■ WHAT IS EXPECTED ■
Using the data beneath, show every line that includes the word "sides".

■ EXTRACTED ENTRIES ■
• • • • •

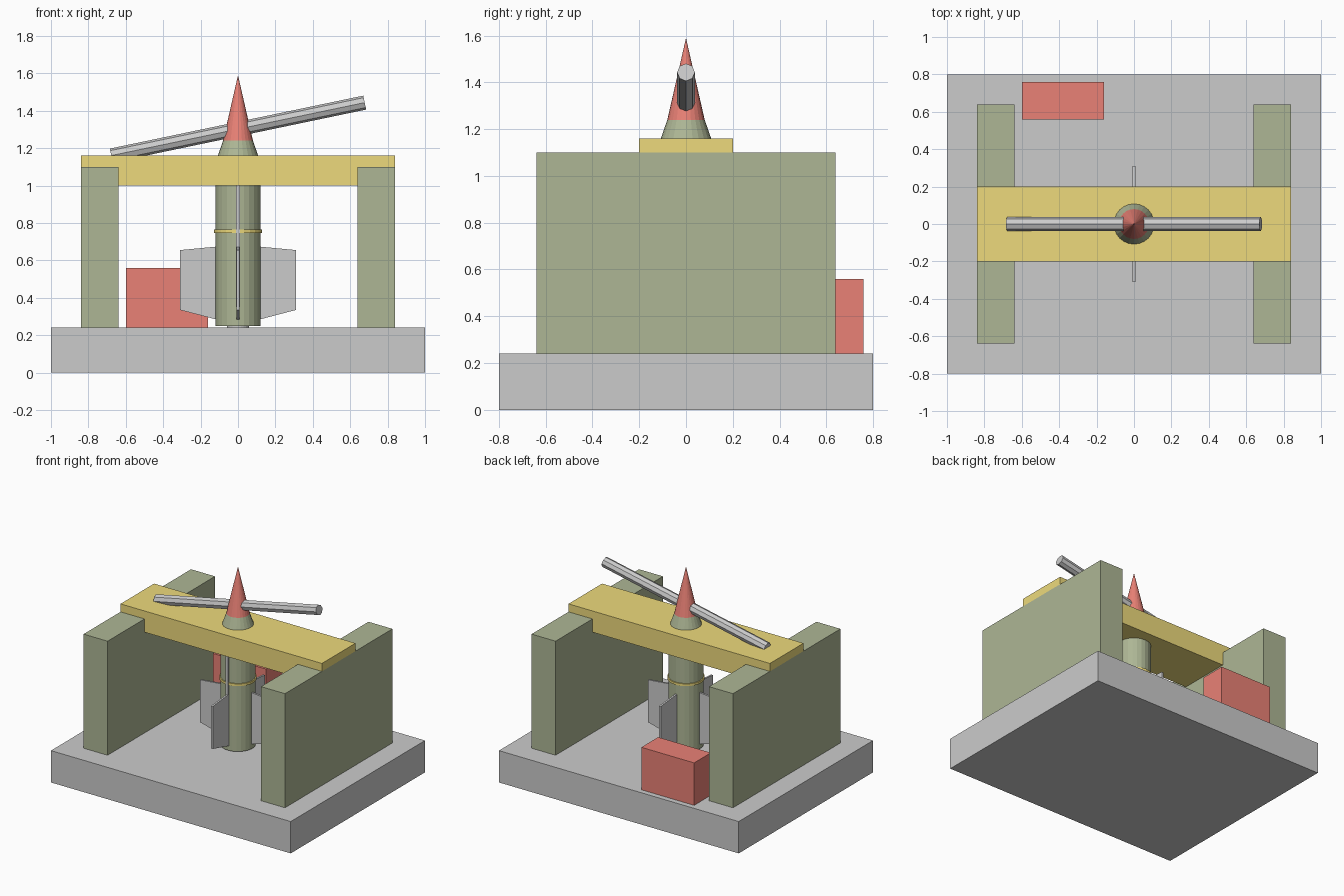
import bpy
import bmesh
from math import radians, pi
from mathutils import Matrix

if "Cube" in bpy.data.objects:
    bpy.data.objects.remove(bpy.data.objects["Cube"])


def material(name, rgb):
    m = bpy.data.materials.new(name)
    m.diffuse_color = (*rgb, 1)
    m.use_nodes = True
    m.node_tree.nodes["Principled BSDF"].inputs["Base Color"].default_value = m.diffuse_color
    return m


GREEN = material("olive_green", (0.42, 0.47, 0.30))
RED = material("red", (0.82, 0.22, 0.18))
YELLOW = material("yellow", (0.85, 0.70, 0.20))


def finish(name, bm, mat=None):
    bmesh.ops.recalc_face_normals(bm, faces=bm.faces)
    me = bpy.data.meshes.new(name)
    bm.to_mesh(me)
    bm.free()
    ob = bpy.data.objects.new(name, me)
    bpy.context.collection.objects.link(ob)
    if mat:
        me.materials.append(mat)
    return ob


def box(name, lo, hi, mat=None):
    size = [b - a for a, b in zip(lo, hi)]
    mid = [(a + b) / 2 for a, b in zip(lo, hi)]
    bm = bmesh.new()
    bmesh.ops.create_cube(bm, size=1, matrix=Matrix.Translation(mid) @ Matrix.Diagonal((*size, 1)))
    return finish(name, bm, mat)


def cone(name, r1, r2, z1, z2, mat=None, sides=24):
    bm = bmesh.new()
    bmesh.ops.create_cone(bm, cap_ends=True, segments=sides, radius1=r1, radius2=r2,
                          depth=z2 - z1, matrix=Matrix.Translation((0, 0, (z1 + z2) / 2)))
    return finish(name, bm, mat)


# Base slab, two side walls, the cross beam and the equipment crate
box("base_slab", (-1, -0.8, 0), (1, 0.8, 0.24))
for side, x in (("left", -0.74), ("right", 0.74)):
    box(side + "_wall", (x - 0.1, -0.64, 0.24), (x + 0.1, 0.64, 1.1), GREEN)
box("cross_beam", (-0.84, -0.2, 1.0), (0.84, 0.2, 1.16), YELLOW)
box("equipment_crate", (-0.6, 0.56, 0.24), (-0.16, 0.76, 0.56), RED)

# Rocket: nozzle, body, band, shoulder and nose
cone("rocket_nozzle", 0.06, 0.06, 0.22, 0.26)
cone("rocket_body", 0.12, 0.12, 0.25, 1.125, GREEN)
cone("rocket_band", 0.128, 0.128, 0.747, 0.764, YELLOW)
cone("rocket_shoulder", 0.12, 0.08, 1.125, 1.24, GREEN)
cone("rocket_nose", 0.08, 0, 1.24, 1.59, RED)

# Cable strip down the front of the rocket
box("cable_strip", (-0.01, -0.132, 0.35), (0.01, -0.11, 1.05))

# Four fins around the rocket
for i in range(4):
    bm = bmesh.new()
    profile = [(0.1, 0.28), (0.31, 0.335), (0.31, 0.655), (0.1, 0.675)]
    face = bm.faces.new([bm.verts.new((x, -0.007, z)) for x, z in profile])
    ext = bmesh.ops.extrude_face_region(bm, geom=[face])
    moved = [g for g in ext["geom"] if isinstance(g, bmesh.types.BMVert)]
    bmesh.ops.translate(bm, verts=moved, vec=(0, 0.014, 0))
    fin = finish(f"fin_{i + 1}", bm)
    fin.rotation_euler.z = i * pi / 2

# Tilted eight-sided rod through the nose
rod = cone("tilted_rod", 0.038, 0.038, -0.692, 0.692, sides=8)
rod.location = (0, 0, 1.302)
rod.rotation_euler.y = radians(90 - 11.8)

• • • • •

■ WRITTEN RESPONSE ■
def cone(name, r1, r2, z1, z2, mat=None, sides=24):
    bmesh.ops.create_cone(bm, cap_ends=True, segments=sides, radius1=r1, radius2=r2,
rod = cone("tilted_rod", 0.038, 0.038, -0.692, 0.692, sides=8)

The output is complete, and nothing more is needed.